__Information shown__
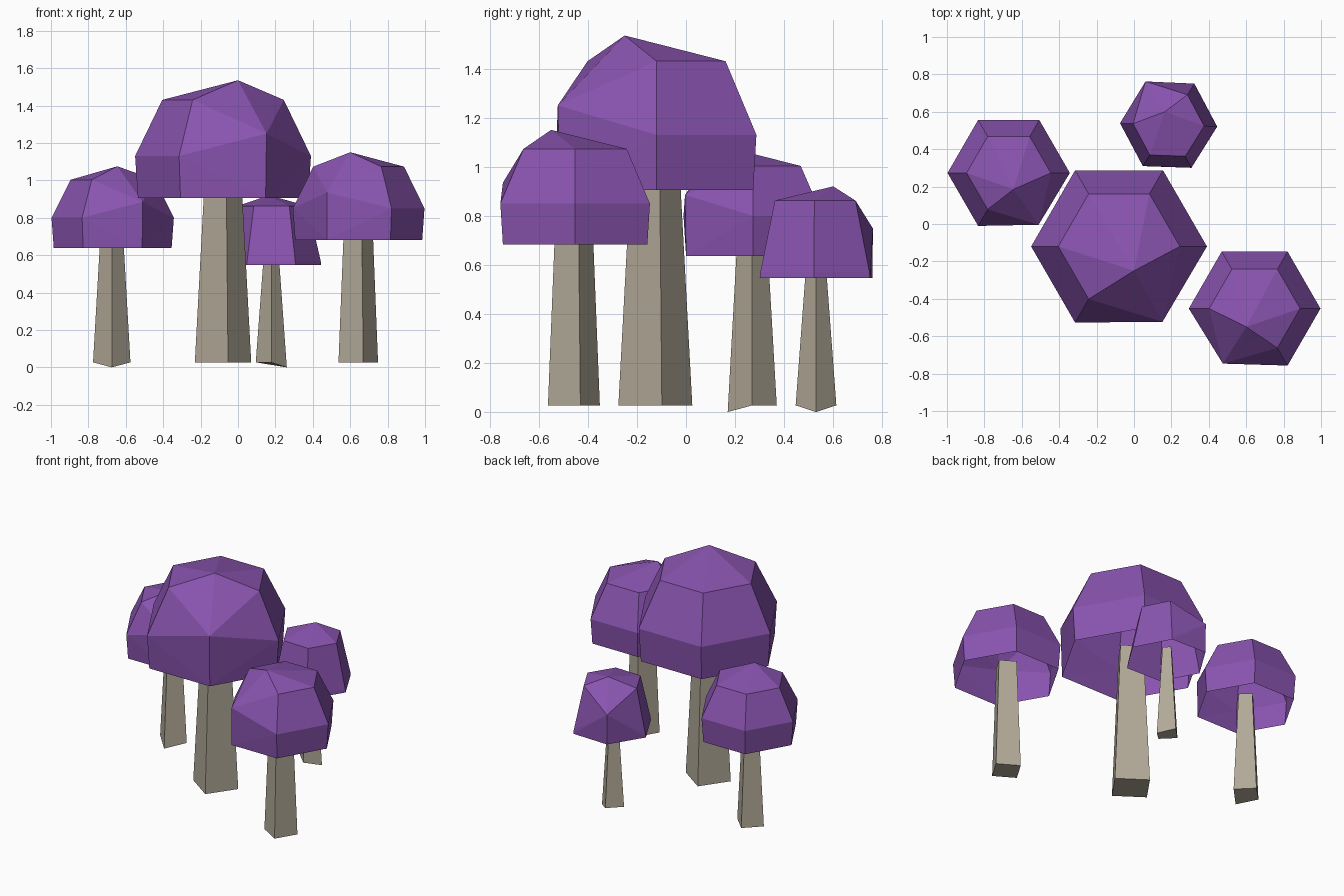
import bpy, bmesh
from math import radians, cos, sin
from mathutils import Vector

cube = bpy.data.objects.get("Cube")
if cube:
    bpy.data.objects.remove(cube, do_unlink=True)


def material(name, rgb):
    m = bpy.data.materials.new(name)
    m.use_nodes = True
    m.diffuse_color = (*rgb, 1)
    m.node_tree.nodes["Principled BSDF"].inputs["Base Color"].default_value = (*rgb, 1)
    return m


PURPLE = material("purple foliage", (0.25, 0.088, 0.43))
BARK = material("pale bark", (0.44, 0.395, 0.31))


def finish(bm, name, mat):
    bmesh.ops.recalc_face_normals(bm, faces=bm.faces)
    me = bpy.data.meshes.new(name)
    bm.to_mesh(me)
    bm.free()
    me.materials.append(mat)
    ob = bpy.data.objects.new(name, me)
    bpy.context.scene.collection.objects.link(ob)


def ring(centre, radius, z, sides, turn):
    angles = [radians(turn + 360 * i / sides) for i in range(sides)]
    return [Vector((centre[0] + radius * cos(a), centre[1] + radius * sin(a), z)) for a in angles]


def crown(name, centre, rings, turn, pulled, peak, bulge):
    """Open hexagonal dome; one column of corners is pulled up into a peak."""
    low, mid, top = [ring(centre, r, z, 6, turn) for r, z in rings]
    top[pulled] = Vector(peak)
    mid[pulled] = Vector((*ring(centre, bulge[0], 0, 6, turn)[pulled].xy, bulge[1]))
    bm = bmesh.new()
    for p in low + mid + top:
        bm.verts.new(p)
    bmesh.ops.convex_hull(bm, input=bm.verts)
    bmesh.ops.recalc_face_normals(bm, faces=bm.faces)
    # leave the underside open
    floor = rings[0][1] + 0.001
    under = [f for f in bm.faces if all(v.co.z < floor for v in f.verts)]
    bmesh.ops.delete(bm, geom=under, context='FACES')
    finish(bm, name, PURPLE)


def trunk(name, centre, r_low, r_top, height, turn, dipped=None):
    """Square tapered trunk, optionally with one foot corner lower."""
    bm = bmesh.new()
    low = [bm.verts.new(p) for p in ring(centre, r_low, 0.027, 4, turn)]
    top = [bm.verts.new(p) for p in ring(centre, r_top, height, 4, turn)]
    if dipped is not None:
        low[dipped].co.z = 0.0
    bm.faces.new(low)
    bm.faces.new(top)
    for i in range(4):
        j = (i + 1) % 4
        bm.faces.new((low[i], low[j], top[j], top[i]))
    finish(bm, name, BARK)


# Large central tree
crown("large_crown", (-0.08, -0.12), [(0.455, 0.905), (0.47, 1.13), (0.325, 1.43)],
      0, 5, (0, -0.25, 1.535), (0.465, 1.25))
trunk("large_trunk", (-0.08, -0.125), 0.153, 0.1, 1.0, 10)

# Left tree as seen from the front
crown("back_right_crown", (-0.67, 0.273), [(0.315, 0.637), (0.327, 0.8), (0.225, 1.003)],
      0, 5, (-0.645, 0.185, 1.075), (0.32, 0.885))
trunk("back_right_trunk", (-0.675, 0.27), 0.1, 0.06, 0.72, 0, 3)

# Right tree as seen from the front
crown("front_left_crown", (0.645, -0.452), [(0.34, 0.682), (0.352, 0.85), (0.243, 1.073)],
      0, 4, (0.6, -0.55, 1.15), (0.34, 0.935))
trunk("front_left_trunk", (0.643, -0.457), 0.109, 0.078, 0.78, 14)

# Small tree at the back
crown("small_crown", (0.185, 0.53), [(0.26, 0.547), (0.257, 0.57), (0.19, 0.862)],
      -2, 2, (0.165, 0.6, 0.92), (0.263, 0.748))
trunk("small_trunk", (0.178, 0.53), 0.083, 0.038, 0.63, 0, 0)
--
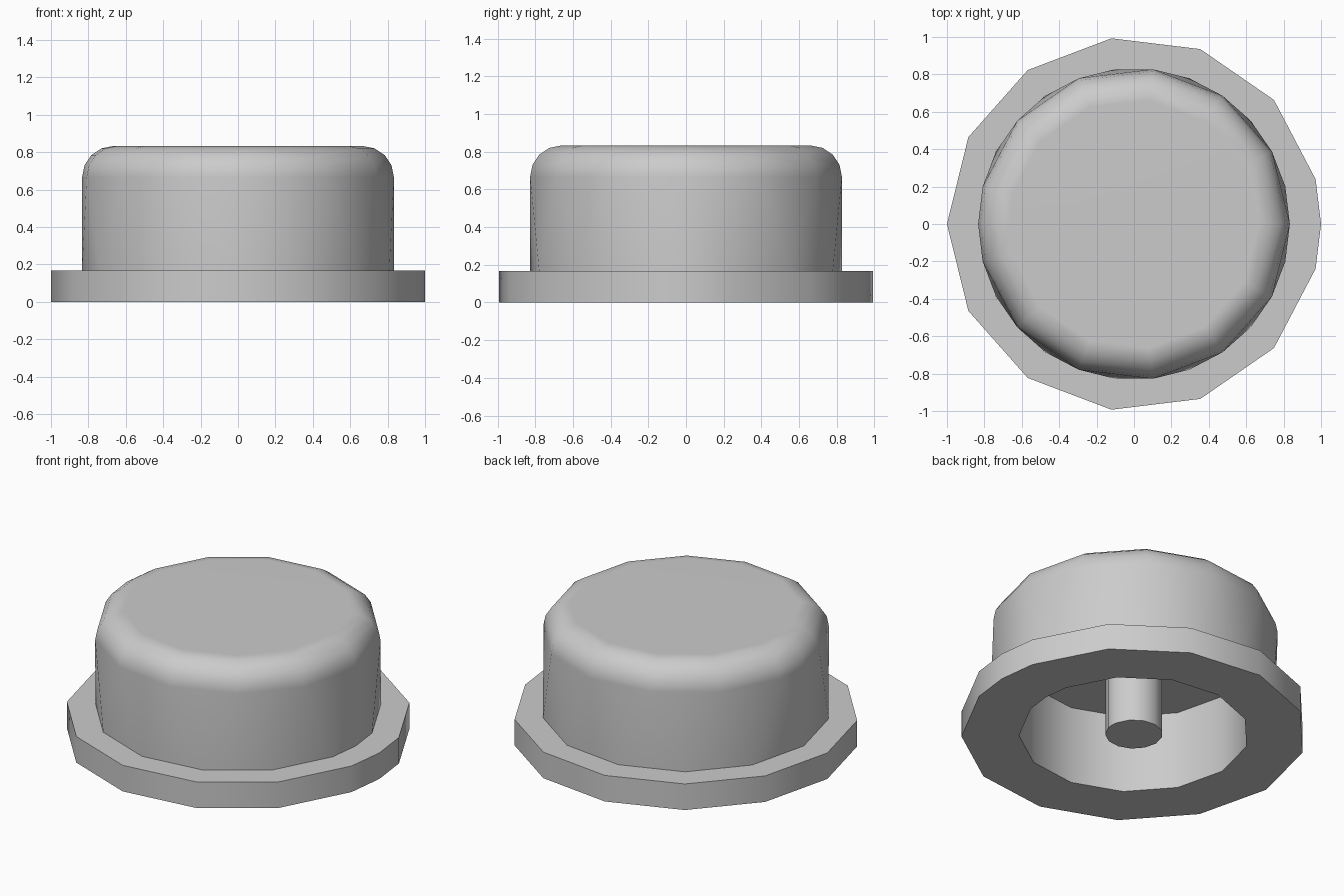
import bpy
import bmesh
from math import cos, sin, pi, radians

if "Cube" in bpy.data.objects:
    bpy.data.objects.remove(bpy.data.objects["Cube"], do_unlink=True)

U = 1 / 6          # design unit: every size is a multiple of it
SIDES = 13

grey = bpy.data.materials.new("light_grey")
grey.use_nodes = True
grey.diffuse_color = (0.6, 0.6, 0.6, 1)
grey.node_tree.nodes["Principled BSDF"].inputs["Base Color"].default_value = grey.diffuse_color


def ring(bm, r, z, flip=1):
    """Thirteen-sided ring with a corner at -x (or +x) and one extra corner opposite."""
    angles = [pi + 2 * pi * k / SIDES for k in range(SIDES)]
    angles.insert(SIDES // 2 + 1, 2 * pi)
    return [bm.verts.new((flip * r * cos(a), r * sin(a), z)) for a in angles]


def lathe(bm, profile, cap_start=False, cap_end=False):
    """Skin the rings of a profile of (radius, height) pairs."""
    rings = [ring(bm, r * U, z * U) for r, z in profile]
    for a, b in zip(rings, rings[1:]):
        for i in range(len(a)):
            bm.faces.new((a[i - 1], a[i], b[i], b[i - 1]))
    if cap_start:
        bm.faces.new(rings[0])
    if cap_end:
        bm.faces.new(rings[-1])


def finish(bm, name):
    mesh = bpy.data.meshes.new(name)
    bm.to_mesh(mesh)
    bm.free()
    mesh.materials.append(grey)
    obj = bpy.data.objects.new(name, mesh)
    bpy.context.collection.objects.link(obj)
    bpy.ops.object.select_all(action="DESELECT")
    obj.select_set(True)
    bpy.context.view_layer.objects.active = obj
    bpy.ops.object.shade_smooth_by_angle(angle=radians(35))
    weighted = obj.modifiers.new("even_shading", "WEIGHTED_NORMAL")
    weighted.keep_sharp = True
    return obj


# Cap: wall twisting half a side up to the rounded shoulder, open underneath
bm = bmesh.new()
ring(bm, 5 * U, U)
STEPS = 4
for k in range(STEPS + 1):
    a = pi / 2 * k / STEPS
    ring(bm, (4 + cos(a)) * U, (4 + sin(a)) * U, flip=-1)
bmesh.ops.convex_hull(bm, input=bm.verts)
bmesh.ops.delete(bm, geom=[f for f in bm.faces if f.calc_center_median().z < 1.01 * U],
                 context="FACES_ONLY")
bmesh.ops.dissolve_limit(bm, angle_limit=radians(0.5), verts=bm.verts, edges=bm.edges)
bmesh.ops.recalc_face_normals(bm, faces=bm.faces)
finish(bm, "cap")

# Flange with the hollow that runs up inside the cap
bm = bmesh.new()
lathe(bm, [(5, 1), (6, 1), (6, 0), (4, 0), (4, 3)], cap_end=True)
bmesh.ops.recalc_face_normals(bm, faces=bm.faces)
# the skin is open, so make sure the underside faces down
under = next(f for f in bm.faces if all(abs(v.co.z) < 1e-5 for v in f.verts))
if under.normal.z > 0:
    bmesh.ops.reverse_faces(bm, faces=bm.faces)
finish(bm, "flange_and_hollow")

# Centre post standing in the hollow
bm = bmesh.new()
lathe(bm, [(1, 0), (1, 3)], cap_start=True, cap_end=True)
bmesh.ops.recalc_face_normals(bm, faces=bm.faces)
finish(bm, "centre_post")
...
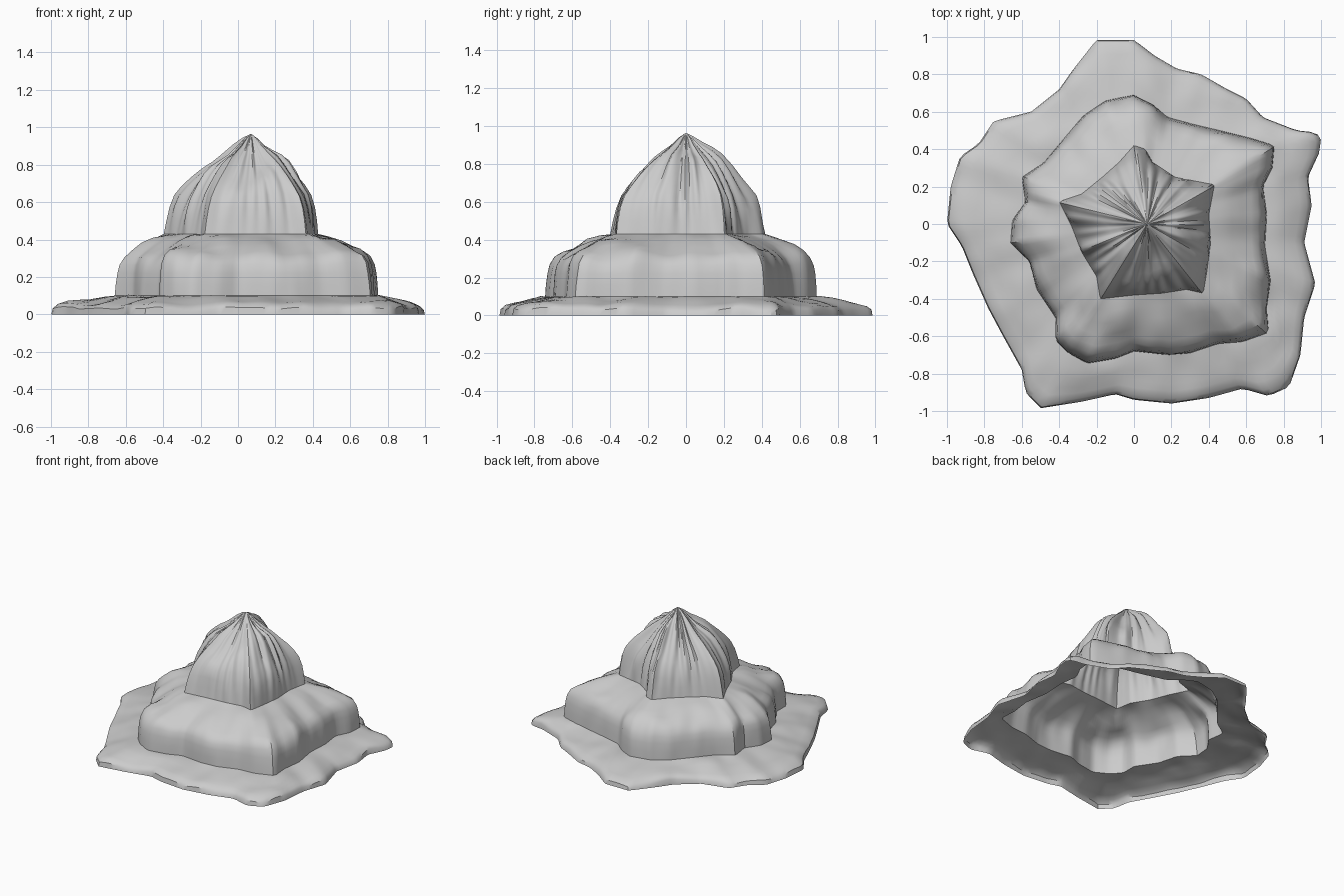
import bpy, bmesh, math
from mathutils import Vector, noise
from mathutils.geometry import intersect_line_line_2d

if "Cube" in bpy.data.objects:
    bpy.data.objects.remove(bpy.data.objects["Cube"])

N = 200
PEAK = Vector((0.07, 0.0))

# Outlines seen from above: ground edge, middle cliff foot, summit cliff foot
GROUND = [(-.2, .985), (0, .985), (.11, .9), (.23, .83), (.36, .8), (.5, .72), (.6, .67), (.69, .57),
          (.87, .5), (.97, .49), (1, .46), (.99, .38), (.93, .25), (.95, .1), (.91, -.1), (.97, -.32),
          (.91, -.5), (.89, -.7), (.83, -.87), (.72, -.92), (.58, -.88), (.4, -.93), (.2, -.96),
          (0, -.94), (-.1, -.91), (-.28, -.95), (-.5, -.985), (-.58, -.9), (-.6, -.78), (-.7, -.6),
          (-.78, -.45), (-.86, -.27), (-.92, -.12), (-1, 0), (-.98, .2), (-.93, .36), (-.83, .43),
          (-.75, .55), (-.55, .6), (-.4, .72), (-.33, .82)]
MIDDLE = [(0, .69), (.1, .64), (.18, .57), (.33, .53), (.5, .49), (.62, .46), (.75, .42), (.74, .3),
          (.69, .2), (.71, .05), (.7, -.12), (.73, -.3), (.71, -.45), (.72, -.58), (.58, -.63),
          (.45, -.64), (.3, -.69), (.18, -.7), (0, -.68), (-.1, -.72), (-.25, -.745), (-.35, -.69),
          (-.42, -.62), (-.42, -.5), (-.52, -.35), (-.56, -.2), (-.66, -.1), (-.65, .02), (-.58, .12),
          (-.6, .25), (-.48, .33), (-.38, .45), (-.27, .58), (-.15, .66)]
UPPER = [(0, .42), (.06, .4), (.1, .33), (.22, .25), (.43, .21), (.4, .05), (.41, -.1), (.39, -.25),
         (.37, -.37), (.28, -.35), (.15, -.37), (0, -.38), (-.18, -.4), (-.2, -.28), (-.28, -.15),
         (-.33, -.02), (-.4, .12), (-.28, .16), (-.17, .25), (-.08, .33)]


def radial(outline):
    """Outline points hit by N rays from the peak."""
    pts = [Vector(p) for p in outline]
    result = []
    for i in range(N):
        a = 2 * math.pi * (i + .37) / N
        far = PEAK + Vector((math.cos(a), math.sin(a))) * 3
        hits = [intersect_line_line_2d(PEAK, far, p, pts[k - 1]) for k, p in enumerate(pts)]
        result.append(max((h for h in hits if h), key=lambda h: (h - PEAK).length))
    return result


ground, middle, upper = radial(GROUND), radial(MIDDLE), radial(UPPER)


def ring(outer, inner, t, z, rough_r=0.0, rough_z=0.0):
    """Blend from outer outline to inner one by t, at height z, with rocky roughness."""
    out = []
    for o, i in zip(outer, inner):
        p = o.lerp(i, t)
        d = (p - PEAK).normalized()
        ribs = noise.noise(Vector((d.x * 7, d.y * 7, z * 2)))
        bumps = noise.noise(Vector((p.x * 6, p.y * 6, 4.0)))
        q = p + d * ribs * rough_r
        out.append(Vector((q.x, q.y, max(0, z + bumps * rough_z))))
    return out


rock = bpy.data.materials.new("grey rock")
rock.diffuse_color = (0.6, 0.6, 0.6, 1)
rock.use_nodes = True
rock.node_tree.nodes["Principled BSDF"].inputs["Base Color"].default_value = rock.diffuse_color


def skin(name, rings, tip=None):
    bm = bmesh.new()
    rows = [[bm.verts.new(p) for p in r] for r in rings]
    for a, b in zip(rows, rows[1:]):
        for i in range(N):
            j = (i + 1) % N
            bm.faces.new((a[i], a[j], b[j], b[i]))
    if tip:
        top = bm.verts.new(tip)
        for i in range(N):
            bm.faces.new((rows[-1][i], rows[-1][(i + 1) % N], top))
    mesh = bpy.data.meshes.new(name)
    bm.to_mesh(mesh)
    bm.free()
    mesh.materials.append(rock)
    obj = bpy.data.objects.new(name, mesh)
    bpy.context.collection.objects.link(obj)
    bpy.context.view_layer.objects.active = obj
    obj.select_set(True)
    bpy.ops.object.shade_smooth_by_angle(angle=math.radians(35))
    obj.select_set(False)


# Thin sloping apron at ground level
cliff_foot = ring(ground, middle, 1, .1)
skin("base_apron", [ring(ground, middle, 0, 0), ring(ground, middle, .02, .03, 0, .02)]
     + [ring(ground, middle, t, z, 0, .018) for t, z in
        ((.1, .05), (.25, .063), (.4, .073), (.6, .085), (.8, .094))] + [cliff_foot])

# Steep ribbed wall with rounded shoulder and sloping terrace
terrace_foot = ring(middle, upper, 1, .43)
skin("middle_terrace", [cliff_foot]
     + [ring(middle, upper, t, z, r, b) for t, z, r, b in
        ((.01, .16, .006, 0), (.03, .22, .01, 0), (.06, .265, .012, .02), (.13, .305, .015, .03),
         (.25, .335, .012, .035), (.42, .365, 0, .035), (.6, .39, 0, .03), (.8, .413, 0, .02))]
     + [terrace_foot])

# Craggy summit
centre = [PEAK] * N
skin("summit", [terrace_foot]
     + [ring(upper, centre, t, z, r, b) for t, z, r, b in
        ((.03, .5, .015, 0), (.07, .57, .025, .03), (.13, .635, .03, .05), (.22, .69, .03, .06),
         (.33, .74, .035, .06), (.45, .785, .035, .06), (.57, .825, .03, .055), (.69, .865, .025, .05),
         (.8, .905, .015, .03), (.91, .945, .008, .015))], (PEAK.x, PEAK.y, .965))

__Exercise__
Bring together all lines in the records where the word "import" is found.

__Written solution__
import bpy, bmesh
from math import radians, cos, sin
from mathutils import Vector
import bpy
import bmesh
from math import cos, sin, pi, radians
import bpy, bmesh, math
from mathutils import Vector, noise
from mathutils.geometry import intersect_line_line_2d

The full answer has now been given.